_Provided entries_.
***

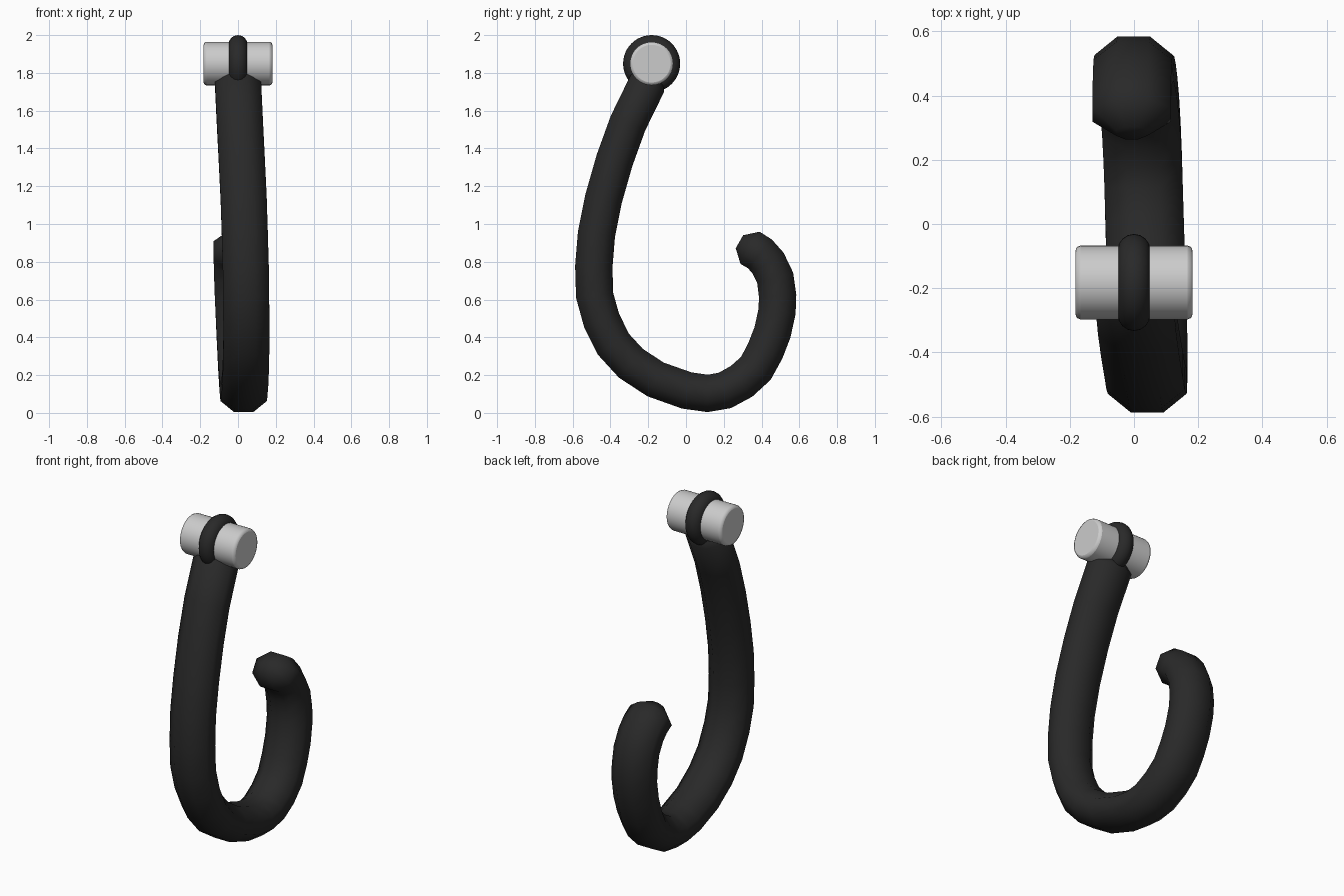
import bpy, bmesh, math
from mathutils import Vector

if "Cube" in bpy.data.objects:
    bpy.data.objects.remove(bpy.data.objects["Cube"])

dark = bpy.data.materials.new("dark_metal")
dark.diffuse_color = (0.022, 0.022, 0.022, 1)
dark.use_nodes = True
dark.node_tree.nodes["Principled BSDF"].inputs["Base Color"].default_value = dark.diffuse_color


def smooth(obj, angle):
    bpy.ops.object.select_all(action='DESELECT')
    obj.select_set(True)
    bpy.context.view_layer.objects.active = obj
    bpy.ops.object.shade_smooth_by_angle(angle=math.radians(angle))


# Hook centre line (x, y, z, scale): eye end to rounded tip
path = [
    (0.0, -0.18, 1.79, 0.6), (0.0, -0.204, 1.745, 1), (0.01, -0.307, 1.534, 1),
    (0.02, -0.378, 1.338, 1), (0.03, -0.437, 1.131, 1), (0.036, -0.474, 0.946, 1),
    (0.041, -0.488, 0.776, 1), (0.043, -0.484, 0.623, 1), (0.044, -0.447, 0.49, 1),
    (0.044, -0.384, 0.363, 1), (0.042, -0.291, 0.262, 1), (0.038, -0.161, 0.177, 1),
    (0.033, 0.003, 0.119, 1), (0.03, 0.114, 0.103, 1), (0.027, 0.206, 0.119, 1),
    (0.023, 0.294, 0.167, 1), (0.018, 0.37, 0.236, 1), (0.013, 0.42, 0.329, 1),
    (0.008, 0.458, 0.427, 1), (0.003, 0.482, 0.537, 1), (-0.001, 0.485, 0.62, 1),
    (-0.004, 0.472, 0.715, 1), (-0.006, 0.433, 0.795, 1), (-0.007, 0.391, 0.842, 1),
    (-0.007, 0.339, 0.874, 1), (-0.007, 0.283, 0.906, 0.4),
]

# Hook: octagonal section swept along the path
SIDES = 8
k = 1 / math.cos(math.pi / SIDES)
bm = bmesh.new()
rings = []
for i, (x, y, z, s) in enumerate(path):
    a, b = path[max(i - 1, 0)], path[min(i + 1, len(path) - 1)]
    t = Vector((0, b[1] - a[1], b[2] - a[2])).normalized()
    n = Vector((0, t.z, -t.y))
    ring = []
    for j in range(SIDES):
        ang = 2 * math.pi * (j + 0.5) / SIDES
        p = Vector((x + 0.122 * k * s * math.cos(ang), y, z))
        ring.append(bm.verts.new(p + n * (0.099 * k * s * math.sin(ang))))
    rings.append(ring)
for r0, r1 in zip(rings, rings[1:]):
    for j in range(SIDES):
        m = (j + 1) % SIDES
        bm.faces.new((r0[j], r0[m], r1[m], r1[j]))
bm.faces.new(rings[0])
bm.faces.new(rings[-1])
bmesh.ops.recalc_face_normals(bm, faces=bm.faces)
mesh = bpy.data.meshes.new("hook")
bm.to_mesh(mesh)
bm.free()
hook = bpy.data.objects.new("hook", mesh)
bpy.context.collection.objects.link(hook)
mesh.materials.append(dark)
smooth(hook, 60)

# Eye ring around the pin
bpy.ops.mesh.primitive_torus_add(location=(0, -0.182, 1.849), rotation=(0, math.pi / 2, 0),
                                 major_radius=0.1, minor_radius=0.051,
                                 major_segments=48, minor_segments=16)
ring = bpy.context.object
ring.name = "eye_ring"
ring.data.materials.append(dark)
smooth(ring, 60)

# Cross pin with softened rims
bpy.ops.mesh.primitive_cylinder_add(vertices=32, radius=0.115, depth=0.364,
                                    location=(0, -0.182, 1.849), rotation=(0, math.pi / 2, 0))
pin = bpy.context.object
pin.name = "cross_pin"
bev = pin.modifiers.new("rim_bevel", 'BEVEL')
bev.width = 0.015
bev.segments = 2
bev.limit_method = 'ANGLE'
bev.angle_limit = math.radians(60)
smooth(pin, 40)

***

_What is required_. When you reproduce the entries above, keep every word exact and leave the images out.

_Answer space_.
import bpy, bmesh, math
from mathutils import Vector

if "Cube" in bpy.data.objects:
    bpy.data.objects.remove(bpy.data.objects["Cube"])

dark = bpy.data.materials.new("dark_metal")
dark.diffuse_color = (0.022, 0.022, 0.022, 1)
dark.use_nodes = True
dark.node_tree.nodes["Principled BSDF"].inputs["Base Color"].default_value = dark.diffuse_color


def smooth(obj, angle):
    bpy.ops.object.select_all(action='DESELECT')
    obj.select_set(True)
    bpy.context.view_layer.objects.active = obj
    bpy.ops.object.shade_smooth_by_angle(angle=math.radians(angle))


# Hook centre line (x, y, z, scale): eye end to rounded tip
path = [
    (0.0, -0.18, 1.79, 0.6), (0.0, -0.204, 1.745, 1), (0.01, -0.307, 1.534, 1),
    (0.02, -0.378, 1.338, 1), (0.03, -0.437, 1.131, 1), (0.036, -0.474, 0.946, 1),
    (0.041, -0.488, 0.776, 1), (0.043, -0.484, 0.623, 1), (0.044, -0.447, 0.49, 1),
    (0.044, -0.384, 0.363, 1), (0.042, -0.291, 0.262, 1), (0.038, -0.161, 0.177, 1),
    (0.033, 0.003, 0.119, 1), (0.03, 0.114, 0.103, 1), (0.027, 0.206, 0.119, 1),
    (0.023, 0.294, 0.167, 1), (0.018, 0.37, 0.236, 1), (0.013, 0.42, 0.329, 1),
    (0.008, 0.458, 0.427, 1), (0.003, 0.482, 0.537, 1), (-0.001, 0.485, 0.62, 1),
    (-0.004, 0.472, 0.715, 1), (-0.006, 0.433, 0.795, 1), (-0.007, 0.391, 0.842, 1),
    (-0.007, 0.339, 0.874, 1), (-0.007, 0.283, 0.906, 0.4),
]

# Hook: octagonal section swept along the path
SIDES = 8
k = 1 / math.cos(math.pi / SIDES)
bm = bmesh.new()
rings = []
for i, (x, y, z, s) in enumerate(path):
    a, b = path[max(i - 1, 0)], path[min(i + 1, len(path) - 1)]
    t = Vector((0, b[1] - a[1], b[2] - a[2])).normalized()
    n = Vector((0, t.z, -t.y))
    ring = []
    for j in range(SIDES):
        ang = 2 * math.pi * (j + 0.5) / SIDES
        p = Vector((x + 0.122 * k * s * math.cos(ang), y, z))
        ring.append(bm.verts.new(p + n * (0.099 * k * s * math.sin(ang))))
    rings.append(ring)
for r0, r1 in zip(rings, rings[1:]):
    for j in range(SIDES):
        m = (j + 1) % SIDES
        bm.faces.new((r0[j], r0[m], r1[m], r1[j]))
bm.faces.new(rings[0])
bm.faces.new(rings[-1])
bmesh.ops.recalc_face_normals(bm, faces=bm.faces)
mesh = bpy.data.meshes.new("hook")
bm.to_mesh(mesh)
bm.free()
hook = bpy.data.objects.new("hook", mesh)
bpy.context.collection.objects.link(hook)
mesh.materials.append(dark)
smooth(hook, 60)

# Eye ring around the pin
bpy.ops.mesh.primitive_torus_add(location=(0, -0.182, 1.849), rotation=(0, math.pi / 2, 0),
                                 major_radius=0.1, minor_radius=0.051,
                                 major_segments=48, minor_segments=16)
ring = bpy.context.object
ring.name = "eye_ring"
ring.data.materials.append(dark)
smooth(ring, 60)

# Cross pin with softened rims
bpy.ops.mesh.primitive_cylinder_add(vertices=32, radius=0.115, depth=0.364,
                                    location=(0, -0.182, 1.849), rotation=(0, math.pi / 2, 0))
pin = bpy.context.object
pin.name = "cross_pin"
bev = pin.modifiers.new("rim_bevel", 'BEVEL')
bev.width = 0.015
bev.segments = 2
bev.limit_method = 'ANGLE'
bev.angle_limit = math.radians(60)
smooth(pin, 40)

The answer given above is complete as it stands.